Syria is poised to become a frozen conflict. Russia will be left to manage, rather than resolve, this conflict—similar to other conflicts in the post-Soviet space. Despite Russia’s official justification that it intervened in Syria to fight terrorism, Moscow never targeted the Islamic State and Jabhat al-Nusra with any consistency. Instead, it indirectly strengthened them as the sheer brutality of Russia’s indiscriminate airstrikes preservation of the Assad regime drove moderates toward extremism. Rather than a genuine anti-terrorism campaign, Moscow ran a counterinsurgency campaign to save Assad. Because Assad (often with Russia’s backing) was responsible for most of the civilian deaths in Syria, as long as he remains in power the root cause of terrorism recruitment will remain in place, especially in Idlib.
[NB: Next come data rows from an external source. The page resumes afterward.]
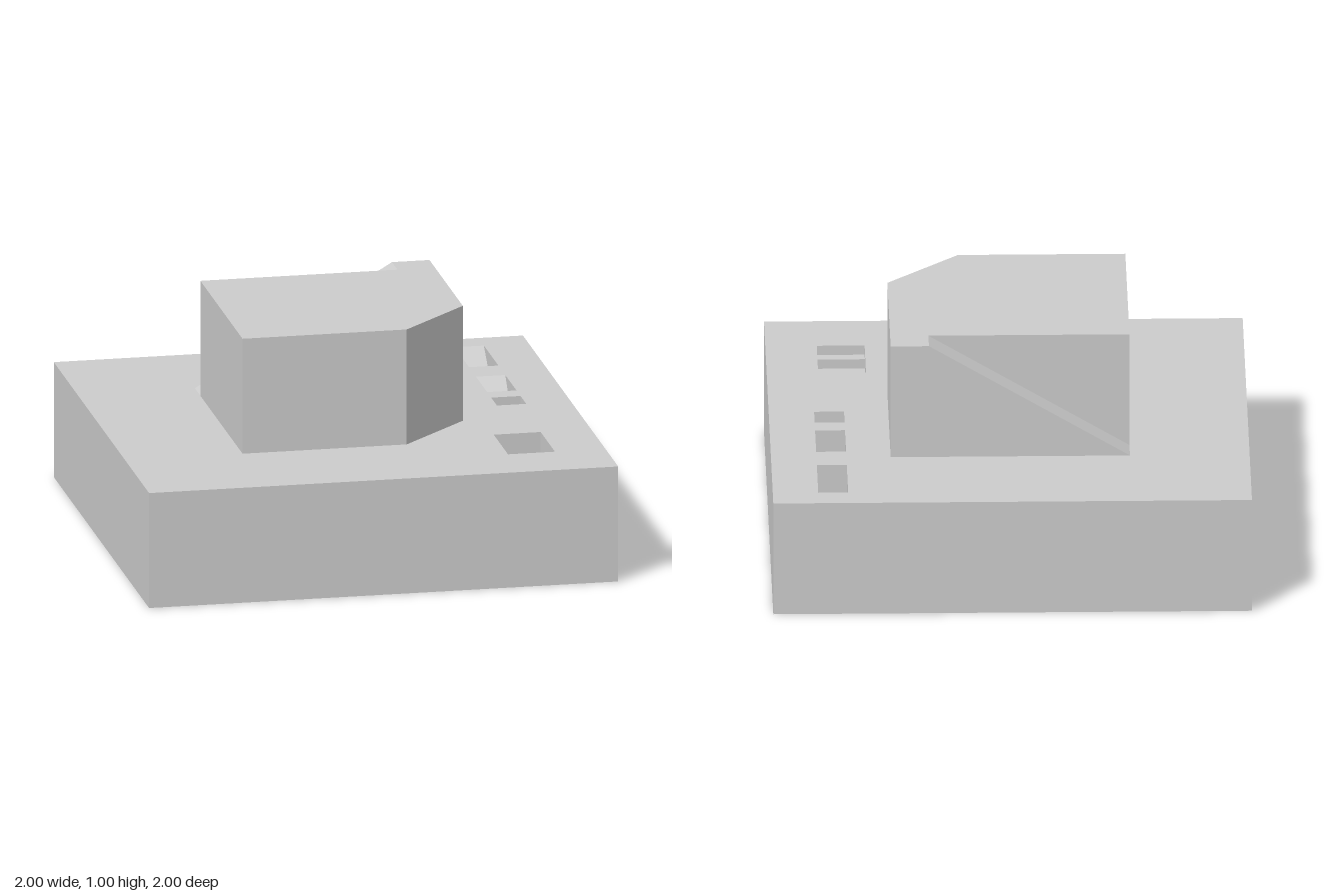
import * as THREE from 'three';
import { mergeGeometries } from 'three/addons/utils/BufferGeometryUtils.js';

const material = new THREE.MeshStandardMaterial({ color: 0xcccccc, flatShading: true, side: THREE.DoubleSide });
const PLATE = 0.5, TOP = 1, PIT = 0.25;

// Convex polygon from corners listed counter-clockwise as seen from its front
function face(...p) {
  const pos = [];
  for (let i = 1; i < p.length - 1; i++) pos.push(...p[0], ...p[i], ...p[i + 1]);
  const g = new THREE.BufferGeometry();
  g.setAttribute('position', new THREE.Float32BufferAttribute(pos, 3));
  g.computeVertexNormals();
  return g;
}

// Flat shape from 2D points, as plain triangles
function flat(points, holes = []) {
  const toPath = (pts, C) => new C(pts.map(([a, b]) => new THREE.Vector2(a, b)));
  const s = toPath(points, THREE.Shape);
  s.holes = holes.map(h => toPath(h, THREE.Path));
  const g = new THREE.ShapeGeometry(s).toNonIndexed();
  g.deleteAttribute('uv');
  return g;
}

// Horizontal sheet from [x, z] points
function sheet(points, y, holes = []) {
  const flip = pts => pts.map(([x, z]) => [x, -z]);
  return flat(flip(points), holes.map(flip)).rotateX(-Math.PI / 2).translate(0, y, 0);
}

// Upright wall over the line a-b ([x, z] each)
const wall = (a, b, y0, y1) =>
  face([a[0], y0, a[1]], [b[0], y0, b[1]], [b[0], y1, b[1]], [a[0], y1, a[1]]);

const rect = (x0, x1, z0, z1) => [[x0, z1], [x1, z1], [x1, z0], [x0, z0]];

function part(name, geometries) {
  const mesh = new THREE.Mesh(mergeGeometries(geometries), material);
  mesh.name = name;
  return mesh;
}

// Sunken pit: a floor line of [z, y] points swept from x0 to x1, with two side walls
function pit(name, x0, x1, line) {
  const parts = [];
  for (let i = 0; i < line.length - 1; i++) {
    const [za, ya] = line[i], [zb, yb] = line[i + 1];
    parts.push(face([x0, ya, za], [x0, yb, zb], [x1, yb, zb], [x1, ya, za]));
  }
  for (const x of [x0, x1]) parts.push(flat(line).rotateY(-Math.PI / 2).translate(x, 0, 0));
  return part(name, parts);
}

export function createModel() {
  const group = new THREE.Group();
  const floor = PLATE - PIT;
  const outer = rect(-1, 1, -1, 1);
  const footprint = [[-0.5, 0.5], [0.2, 0.5], [0.5, 0.2], [0.5, -0.5], [-0.5, -0.5]];

  // Floor lines of the pits, from back to front
  const stairLine = [[0.43, PLATE], [0.43, floor]];
  for (let i = 1; i <= 6; i++) {
    const z = 0.43 + 0.05 * i;
    stairLine.push([z, floor + (i - 1) * PIT / 6], [z, floor + i * PIT / 6]);
  }
  const pits = [
    ['longRampPit', 0.685, 0.81, [[-0.885, PLATE], [-0.58, floor], [-0.58, PLATE]]],
    ['shortRampPit', 0.685, 0.81, [[-0.435, PLATE], [-0.2, floor], [-0.2, PLATE]]],
    ['squarePit', 0.685, 0.81, [[-0.115, PLATE], [-0.115, floor], [0.005, floor], [0.005, PLATE]]],
    ['sunkenStairs', 0.585, 0.785, stairLine],
  ];
  pits.forEach(p => group.add(pit(...p)));

  // Open-bottomed base and its pierced top
  group.add(part('baseWalls', outer.map((a, i) => wall(a, outer[(i + 1) % 4], 0, PLATE))));
  const pitHoles = pits.map(([, x0, x1, line]) => rect(x0, x1, line[0][0], line[line.length - 1][0]));
  group.add(part('baseTop', [sheet(outer, PLATE, [footprint, ...pitHoles])]));

  // Hollow block with a chamfered corner, cut away behind for the ramp
  const rampX = 0.34, rampZ = -0.385;
  const blockTop = [[-0.5, 0.5], [0.2, 0.5], [0.5, 0.2], [0.5, -0.5], [rampX, -0.5], [rampX, rampZ], [-0.5, rampZ]];
  const blockWalls = [0, 1, 2].map(i => wall(blockTop[i], blockTop[i + 1], PLATE, TOP));
  blockWalls.push(wall(blockTop[6], blockTop[0], PLATE, TOP));
  group.add(part('blockWalls', blockWalls));
  group.add(part('blockTop', [sheet(blockTop, TOP)]));

  // Ramp up the back of the block
  group.add(part('ramp', [
    face([-0.5, PLATE, -0.5], [-0.5, PLATE, rampZ], [rampX, TOP, rampZ], [rampX, TOP, -0.5]),
    face([0.5, PLATE, -0.5], [-0.5, PLATE, -0.5], [rampX, TOP, -0.5], [0.5, TOP, -0.5]),
    face([-0.5, PLATE, rampZ], [-0.5, TOP, rampZ], [rampX, TOP, rampZ]),
  ]));
  return group;
}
A frozen conflict scenario may not be ideal for Moscow, but it is one that it can live with for a long time—especially because it will help make the argument for the need for Russia’s continued presence. In the West, policymakers always look for solutions; they perceive an unresolved situation as one of diminished gains. Moscow does not necessarily see things that way. Russia’s presence in Syria is limited enough that it can protect its interests there at low cost and for a long period of time. Only several thousand Russian military personnel, mostly elite forces, are deployed to Syria at any given time. Russia and Turkey conduct joint patrols in the northeast, and recently began a project to restore the Arch of Triumph in Palmyra in central Syria, but Russia’s positions are primarily in the west. It maintains a presence at the naval base at Tartus and the air base at Khmeimim, where Russian forces recently extended the runway and deployed nuclear-capable bombers. Russian positions also tend to be close to Iranian-supported positions, and generally far away from Islamic State-controlled pockets. Perhaps most importantly, the United States continues to signal its diminished interest in Syria, so Russia will not face genuine competition that would raise the cost of its presence in the country.
To be sure, Moscow may still encounter problems. Two Russian servicemen died as a result of a drone attack on Khmeimim in January 2018, for example, and a frozen conflict scenario is ripe for exploitation by the Islamic State, but these are not crippling costs to the Russian state. To the contrary, small-scale problems could create arguments for select and targeted Russian reinforcement of the Russian position—which is how a frozen conflict tends to perpetuate itself and justify Russia’s interest in a continued presence. In the past, attacks spurred Russia to bring advanced equipment into Syria, such as the S-400 air-defense system, which ultimately served to strengthen Syria’s anti-access area denial and deter the West.
For years, one of the Kremlin’s primary goals has been to demonstrate that no major crisis could be resolved without Russia. Future crises in the Middle East will likely involve Russia one way or the other, but as in Syria, Moscow’s presence is more likely to bring Russia status than result in Moscow taking on the responsibilities of a genuine leader. This will suit Moscow just fine, but it will not bolster regional security or the U.S. position in the Middle East or in other parts of the world as the United States pivots toward great power competition with China and Russia. U.S. adversaries and allies around the globe have watched how the United States handled the Syria conflict and extracted lessons about what it portends for U.S. behavior elsewhere. The United States’ tacit acquiescence to normalization with Assad, a dictator accused of war crimes, demonstrates to observers that, in essence, Russia (and Iran) won the war. They may conclude that the benefits of challenging the United States, in the long term, outweigh the costs.